After the rain died down, today was an excellent day at the waterbird count. Many Loons moved east today, including multiple Red-throated Loons. There was also a nice diversity of Duck species to make things interesting. The best part of the day had to be the hundreds of Redheads that flew to the east. You may be familiar with the fact that Redheads use the Straits Area in the fall as a staging area for their southern migration. Sometimes tens of thousands of them can be seen. Next time you drive across the Mackinac Bridge in October be sure to look at the water. These large rafts of Redheads look like floating islands in the water. They tend to be closer to the north end of the bridge. Today seemed to be the first big push of these ducks into the area.
Also of note, there was almost a complete lack of Red-necked Grebes today with only two seen floating in the water just offshore. The number of Double-crested Cormorants has also been greatly reduced over the last couple of weeks. Most birds now are seen flying west. Reports are that in the southern part of Lake Michigan their numbers are building.
Raptors could be seen kettling over the Upper Peninsula, but not many moved across – just a few Bald Eagles, Turkey Vultures and a single Peregrine Falcon.
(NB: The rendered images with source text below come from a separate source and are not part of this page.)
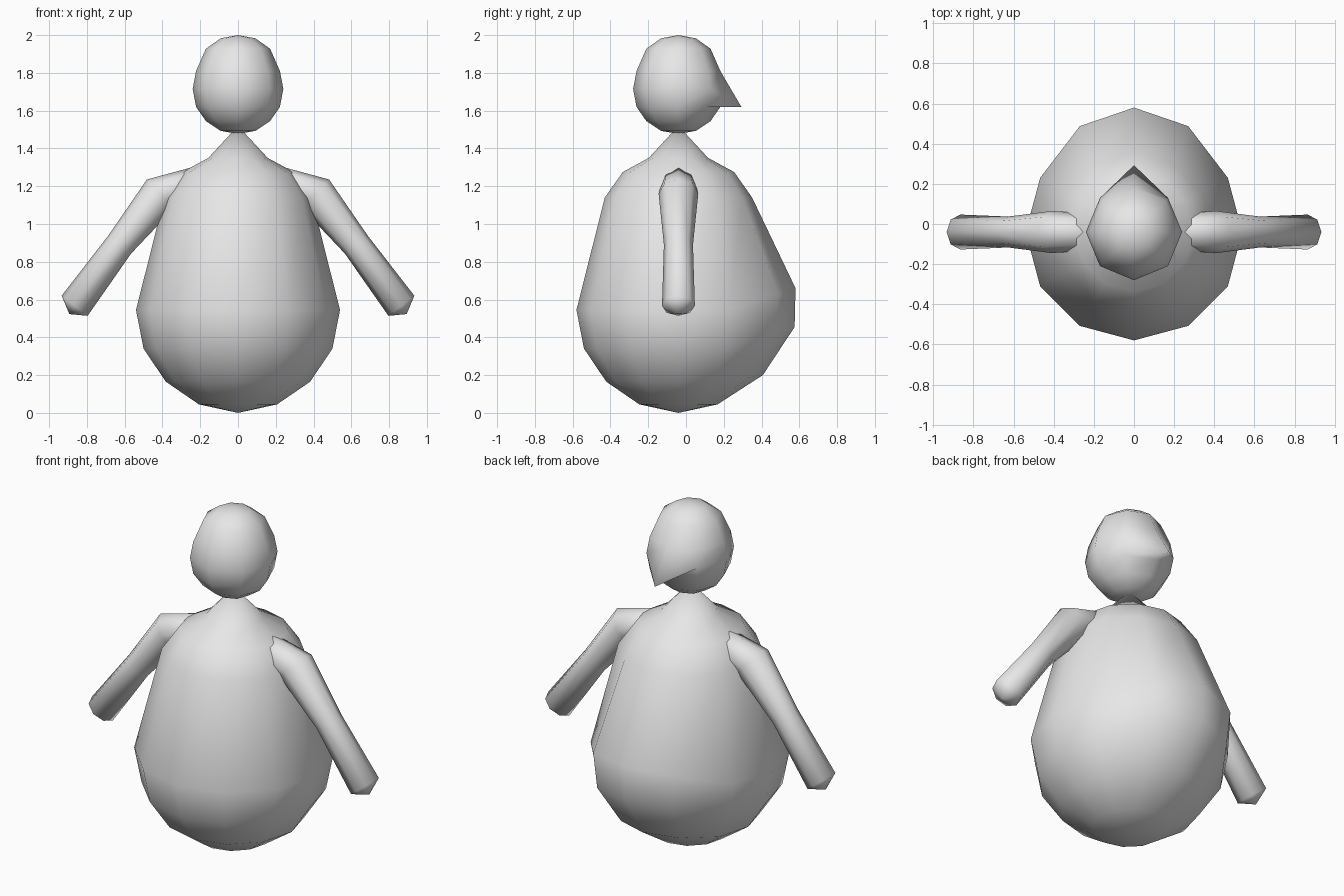
import bpy, bmesh
from math import sin, cos, pi
from mathutils import Vector

if "Cube" in bpy.data.objects:
    bpy.data.objects.remove(bpy.data.objects["Cube"])

CY = -0.04  # depth of the figure's axis

grey = bpy.data.materials.new("plain grey")
grey.diffuse_color = (0.8, 0.8, 0.8, 1)
grey.use_nodes = True
grey.node_tree.nodes["Principled BSDF"].inputs["Base Color"].default_value = grey.diffuse_color


def loft(name, rings, start, end):
    """Skin rings of points, closing each end with a pole point."""
    bm = bmesh.new()
    loops = [[bm.verts.new(p) for p in ring] for ring in rings]
    n = len(loops[0])
    for a, b in zip(loops, loops[1:]):
        for i in range(n):
            j = (i + 1) % n
            bm.faces.new((a[i], a[j], b[j], b[i]))
    for pole, ring in ((start, loops[0]), (end, loops[-1])):
        v = bm.verts.new(pole)
        for i in range(n):
            bm.faces.new((ring[i], ring[(i + 1) % n], v))
    bmesh.ops.recalc_face_normals(bm, faces=bm.faces)
    mesh = bpy.data.meshes.new(name)
    bm.to_mesh(mesh)
    bm.free()
    mesh.materials.append(grey)
    mesh.shade_smooth()
    obj = bpy.data.objects.new(name, mesh)
    bpy.context.collection.objects.link(obj)
    return obj


def ring(r, z, n):
    """Level ring; point n/4 faces the back."""
    return [Vector((r * cos(2 * pi * i / n), CY + r * sin(2 * pi * i / n), z))
            for i in range(n)]


# Pear-shaped body with a conical neck
body_profile = [(0.207, 0.045), (0.382, 0.165), (0.50, 0.34), (0.54, 0.545),
                (0.39, 1.14), (0.295, 1.275), (0.157, 1.35)]
body = [ring(r, z, 12) for r, z in body_profile]
# Tail: the lower back swells outward and upward
for level, push, lift in ((1, 0.065, 0.035), (2, 0.115, 0.115), (3, 0.08, 0.115)):
    for column, weight in ((2, 0.75), (3, 1.0), (4, 0.75)):
        body[level][column] += Vector((0, push, lift)) * weight
loft("body", body, (0, CY, 0), (0, CY, 1.52))

# Head, with one point drawn out into a beak
head_profile = [(0.092, 1.493), (0.17, 1.545), (0.222, 1.62), (0.24, 1.715),
                (0.222, 1.81), (0.17, 1.928), (0.092, 1.983)]
head = [ring(r, z, 8) for r, z in head_profile]
head[3][2] = Vector((0, 0.293, 1.62))
loft("head", head, (0, CY, 1.477), (0, CY, 2.0))

# Arms: centre x, centre z, radius, in-plane radial direction (x, z)
arm_sections = [(0.20, 1.22, 0.09, (0.1, 0.995)),
                (0.41, 1.16, 0.105, (0.69, 0.72)),
                (0.627, 0.89, 0.077, (0.79, 0.61)),
                (0.865, 0.567, 0.087, (0.79, 0.61))]
for side, name in ((1, "right_arm"), (-1, "left_arm")):
    rings = []
    for x, z, r, (dx, dz) in arm_sections:
        rings.append([(side * (x + r * cos(k * pi / 4) * dx),
                       CY + r * sin(k * pi / 4),
                       z + r * cos(k * pi / 4) * dz) for k in range(8)])
    loft(name, rings, (side * 0.15, CY, 1.22), (side * 0.893, CY, 0.523))
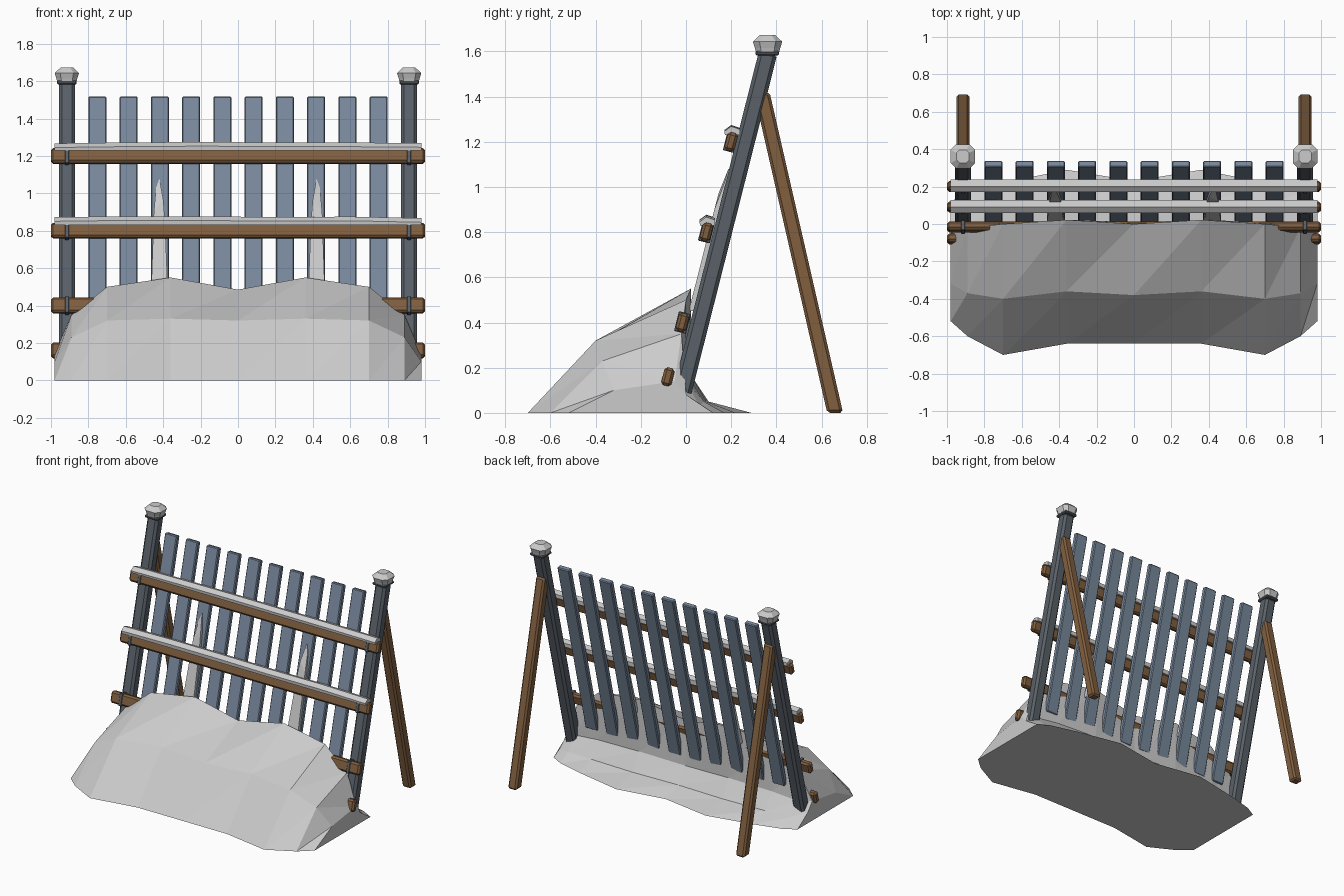
import bpy, bmesh, random
from math import radians, cos, sin, pi
from mathutils import Matrix, Vector

if "Cube" in bpy.data.objects:
    bpy.data.objects.remove(bpy.data.objects["Cube"])

random.seed(4)
LEAN = radians(-14.2)          # fence leans back


def material(name, rgb):
    m = bpy.data.materials.new(name)
    m.diffuse_color = (*rgb, 1)
    m.use_nodes = True
    m.node_tree.nodes["Principled BSDF"].inputs["Base Color"].default_value = m.diffuse_color
    return m


WOOD = material("brown_wood", (0.22, 0.115, 0.05))
SLATE = material("dark_post", (0.10, 0.12, 0.14))
BLUE = material("blue_slat", (0.19, 0.25, 0.34))


def finish(name, bm, mat=None, bevel=0):
    bmesh.ops.recalc_face_normals(bm, faces=bm.faces)
    me = bpy.data.meshes.new(name)
    bm.to_mesh(me)
    bm.free()
    ob = bpy.data.objects.new(name, me)
    bpy.context.collection.objects.link(ob)
    if mat:
        me.materials.append(mat)
    if bevel:
        b = ob.modifiers.new("chamfer", 'BEVEL')
        b.width, b.segments = bevel, 1
    return ob


def box(name, size, loc, tilt=0.0, bevel=0.0, mat=None, shear=0.0):
    bm = bmesh.new()
    bmesh.ops.create_cube(bm, size=1)
    bmesh.ops.scale(bm, vec=size, verts=bm.verts)
    for v in bm.verts:
        v.co.y += shear * v.co.z
    bm.transform(Matrix.Translation(loc) @ Matrix.Rotation(tilt, 4, 'X'))
    return finish(name, bm, mat, bevel)


def loft(name, rings, mat=None):
    """Closed rings of 3D points joined into a capped solid."""
    bm = bmesh.new()
    rows = [[bm.verts.new(p) for p in r] for r in rings]
    n = len(rows[0])
    for a, b in zip(rows, rows[1:]):
        for i in range(n):
            j = (i + 1) % n
            bm.faces.new((a[i], a[j], b[j], b[i]))
    bm.faces.new(rows[0])
    bm.faces.new(rows[-1])
    bmesh.ops.triangulate(bm, faces=bm.faces, quad_method='FIXED')
    return finish(name, bm, mat)


def post_y(z):
    return -0.04 + 0.253 * z


# Rails with snow lying on the upper two
RAILS = [(0.20, 1.20), (0.09, 0.80), (-0.016, 0.40), (-0.08, 0.16)]
SNOW = [(-0.03, 0.03), (-0.032, 0.053), (-0.002, 0.075), (0.036, 0.062), (0.036, 0.03)]
for k, (y, z) in enumerate(RAILS):
    box(f"rail_{k + 1}", (2.0, 0.046, 0.082), (0, y, z), LEAN, 0.012, WOOD)
    if k < 2:
        rings = []
        for x in (-0.98, -0.6, -0.2, 0.2, 0.6, 0.98):
            d = random.uniform(-0.004, 0.004) - (0.006 if abs(x) > 0.9 else 0)
            rings.append([(x, y + 0.002 + a, z + b + (d if b > 0.04 else 0)) for a, b in SNOW])
        loft(f"rail_snow_{k + 1}", rings)

# Slats
for i in range(10):
    z = 0.87
    box(f"slat_{i + 1}", (0.097, 0.036, 1.33), (-0.752 + i * 0.1671, post_y(z) - 0.022, z),
        LEAN, 0.006, BLUE)

# Posts, collars, snow caps, back braces and rail straps on both sides
CAP = [(1.598, 0.052), (1.615, 0.056), (1.643, 0.065), (1.672, 0.034)]
for side, s in (("left", -1), ("right", 1)):
    x = 0.915 * s
    box(f"post_{side}", (0.086, 0.082, 1.575), (x, post_y(0.835), 0.835), LEAN, 0.016, SLATE)
    box(f"post_collar_{side}", (0.105, 0.105, 0.02), (x, 0.36, 1.592), 0, 0.006, SLATE)
    rings = []
    for z, r in CAP:
        c = r * 0.55
        rings.append([(x + a, 0.361 + b, z) for a, b in
                      ((r, -c), (r, c), (c, r), (-c, r), (-r, c), (-r, -c), (-c, -r), (c, -r))])
    loft(f"post_cap_snow_{side}", rings)
    box(f"brace_{side}", (0.07, 0.07, 1.42), (x, 0.66 - 0.229 * 0.71, 0.71), 0, 0.012, WOOD, -0.229)
    for k, (y, z) in enumerate(RAILS[:3]):
        box(f"strap_{side}_{k + 1}", (0.022, 0.054, 0.09), (x, y, z), LEAN, 0.003, SLATE)

# Snow drift: columns of front base, shoulder, crest, back wall, toe, back base
COLS = [
    (0.98, [(-0.52, 0), (-0.32, 0.10), (-0.05, 0.14), (0.0, 0.08), (0.06, 0.03), (0.12, 0)]),
    (0.89, [(-0.60, 0), (-0.37, 0.23), (-0.02, 0.35), (0.0, 0.14), (0.08, 0.05), (0.17, 0)]),
    (0.70, [(-0.70, 0), (-0.40, 0.32), (0.0, 0.50), (0.01, 0.16), (0.09, 0.05), (0.22, 0)]),
    (0.36, [(-0.64, 0), (-0.36, 0.33), (0.022, 0.55), (0.02, 0.17), (0.10, 0.05), (0.29, 0)]),
    (0.0, [(-0.64, 0), (-0.38, 0.32), (0.0, 0.485), (0.01, 0.16), (0.09, 0.05), (0.23, 0)]),
]
cols = [(-x, p) for x, p in COLS] + COLS[-2::-1]
loft("snow_drift", [[(x, y, z) for y, z in p] for x, p in cols])

# Wind-blown snow blades on two slats
BLADE = [(-0.045, 0.45), (0.045, 0.45), (0.03, 0.85), (0.02, 0.97), (0.0, 1.08), (-0.018, 1.03), (-0.03, 0.9)]
for side, s in (("left", -1), ("right", 1)):
    rings = [[(s * 0.42 + a * -s, post_y(z) + d * (0.5 if z > 1 else 1) - 0.03, z) for a, z in BLADE]
             for d in (-0.032, 0.012)]
    loft(f"snow_blade_{side}", rings)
Passerines were represented by six American Pipits and a single Song Sparrow that may have already been in the Lower Peninsula.
Three Monarch Butterflies were also counted flying in from the lake.
Here is the breakdown of total species followed by some photos.